REQUIREMENT
Report how many lines in the records carry the string "bmesh", and give no further text.
============================================================
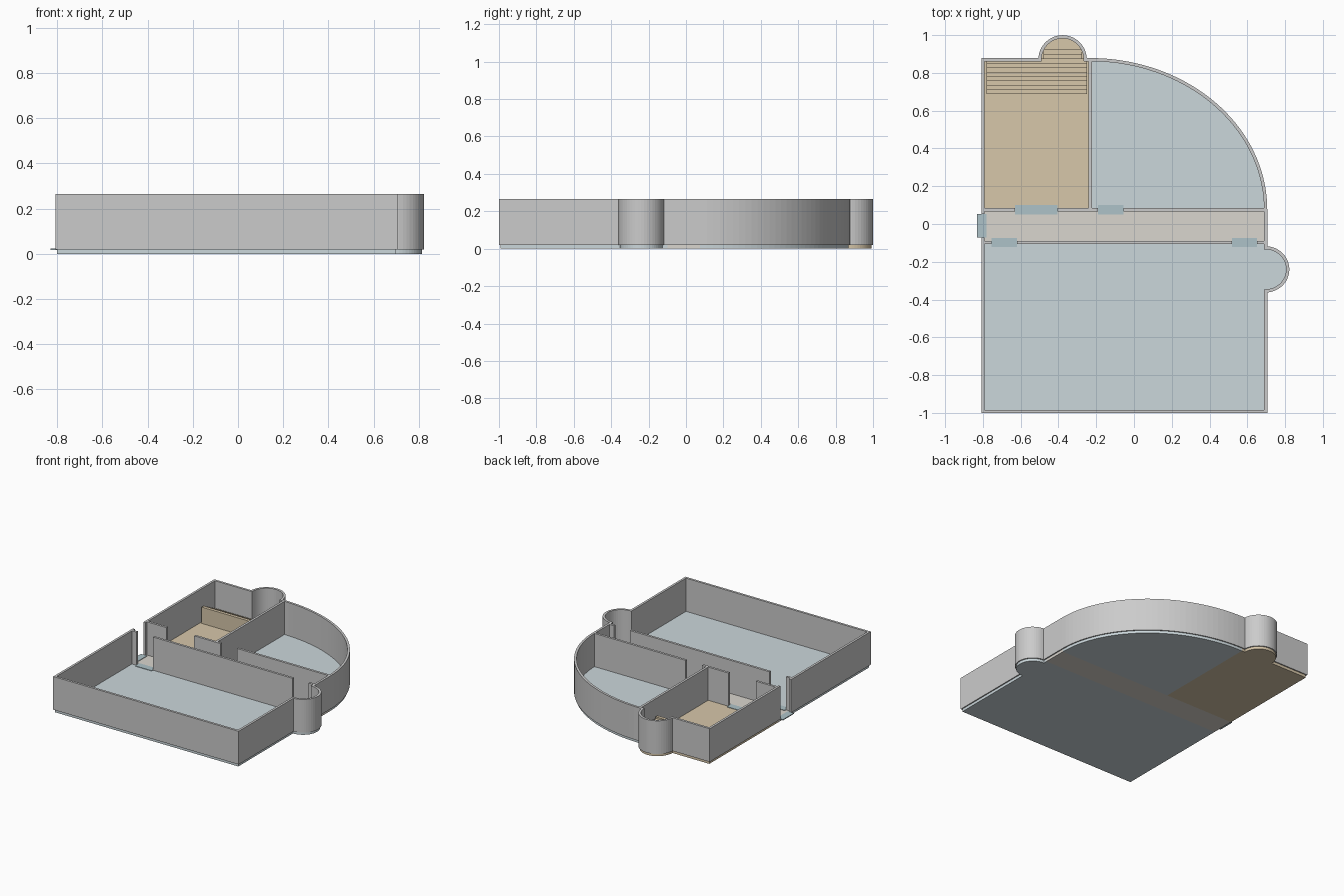
import bpy, bmesh, math
from mathutils import Vector

if "Cube" in bpy.data.objects:
    bpy.data.objects.remove(bpy.data.objects["Cube"])

FLOOR, TOP, T = 0.02, 0.265, 0.017      # slab height, wall top, wall thickness
L, R, B, N = -0.80, 0.697, -0.992, 0.87  # outer wall centrelines
Y1, Y2, XM = -0.098, 0.076, -0.232       # inner wall centrelines


def material(name, rgb):
    m = bpy.data.materials.new(name)
    m.diffuse_color = (*rgb, 1)
    m.use_nodes = True
    m.node_tree.nodes["Principled BSDF"].inputs["Base Color"].default_value = m.diffuse_color
    return m


BLUE = material("blue_floor", (0.60, 0.68, 0.71))
BROWN = material("wood_floor", (0.68, 0.57, 0.40))
BEIGE = material("hall_floor", (0.70, 0.67, 0.62))
TEAL = material("threshold", (0.42, 0.54, 0.58))


def finish(name, bm, mat=None):
    bmesh.ops.recalc_face_normals(bm, faces=bm.faces[:])
    me = bpy.data.meshes.new(name)
    bm.to_mesh(me)
    bm.free()
    if mat:
        me.materials.append(mat)
    ob = bpy.data.objects.new(name, me)
    bpy.context.collection.objects.link(ob)
    return ob


def arc(cx, cy, rx, ry, a0, a1, n):
    angs = [math.radians(a0 + (a1 - a0) * i / n) for i in range(n + 1)]
    return [(cx + rx * math.cos(a), cy + ry * math.sin(a)) for a in angs]


def prism(name, pts, z0, z1, mat=None):
    """Extrude a flat outline upward."""
    bm = bmesh.new()
    face = bm.faces.new([bm.verts.new((x, y, z0)) for x, y in pts])
    ext = bmesh.ops.extrude_face_region(bm, geom=[face])
    up = [v for v in ext["geom"] if isinstance(v, bmesh.types.BMVert)]
    bmesh.ops.translate(bm, verts=up, vec=(0, 0, z1 - z0))
    return finish(name, bm, mat)


def rect(x0, x1, y0, y1):
    return [(x0, y0), (x1, y0), (x1, y1), (x0, y1)]


def wall(name, path):
    """Thicken an open path with mitred corners and raise it to wall height."""
    p = [Vector(q) for q in path]
    d = [(b - a).normalized() for a, b in zip(p, p[1:])]
    bm = bmesh.new()
    rings = []
    for i, q in enumerate(p):
        a, b = d[max(i - 1, 0)], d[min(i, len(d) - 1)]
        na, nb = Vector((-a.y, a.x)), Vector((-b.y, b.x))
        m = (na + nb) / (1 + na.dot(nb)) * T / 2
        l, r = q + m, q - m
        rings.append([bm.verts.new((*c, z)) for c, z in
                      ((l, FLOOR), (r, FLOOR), (r, TOP), (l, TOP))])
    for a, b in zip(rings, rings[1:]):
        for k in range(4):
            j = (k + 1) % 4
            bm.faces.new((a[k], a[j], b[j], b[k]))
    bm.faces.new(rings[0])
    bm.faces.new(rings[-1])
    return finish(name, bm)


# Curved parts of the outline
side_bay = arc(R, -0.24, 0.117, 0.114, -90, 90, 24)
back_bay = arc(-0.378, N, 0.12, 0.121, 0, 180, 24)
curve = arc(XM, Y2, R - XM, N - Y2, 0, 90, 36)

# Floors
prism("main_room_floor", [(L, B), (R, B)] + side_bay + [(R, Y1), (L, Y1)], 0, FLOOR, BLUE)
prism("hall_floor", rect(L, R, Y1, Y2), 0, FLOOR, BEIGE)
prism("curved_room_floor", [(XM, Y2)] + curve, 0, FLOOR, BLUE)
prism("stair_room_floor", [(L, Y2), (XM, Y2), (XM, N)] + back_bay + [(L, N)], 0, FLOOR, BROWN)

# Outer wall, open at the entrance on the left
wall("outer_wall", [(L, -0.072), (L, B), (R, B)] + side_bay + curve + back_bay
     + [(L, N), (L, 0.053)])

# Inner walls, split at the door openings
for name, y, xs in (("south_hall_wall", Y1, (L, -0.755, -0.62, 0.52, 0.65, R)),
                    ("north_hall_wall", Y2, (L, -0.63, -0.405, -0.19, -0.055, R))):
    for x0, x1 in zip(xs[::2], xs[1::2]):
        wall(name, [(x0, y), (x1, y)])
wall("dividing_wall", [(XM, Y2), (XM, N)])

# Door thresholds
doors = [rect(-0.83, -0.78, -0.072, 0.053)]
doors += [rect(a, b, y - 0.025, y + 0.025) for a, b, y in
          ((-0.755, -0.62, Y1), (0.52, 0.65, Y1), (-0.63, -0.405, Y2), (-0.19, -0.055, Y2))]
for d in doors:
    prism("door_threshold", d, 0.017, 0.0235, TEAL)

# Stairs: tall at the room side, stepping down into the back bay
steps, run = 10, 0.0235
for i in range(steps):
    y = 0.688 + i * run
    x0, x1 = (-0.78, -0.25) if y + run < 0.88 else (-0.48, -0.276)
    prism("stair_step", rect(x0, x1, y, y + run), FLOOR, 0.14 - i * 0.012, BROWN)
============================================================
TASK ANSWER
7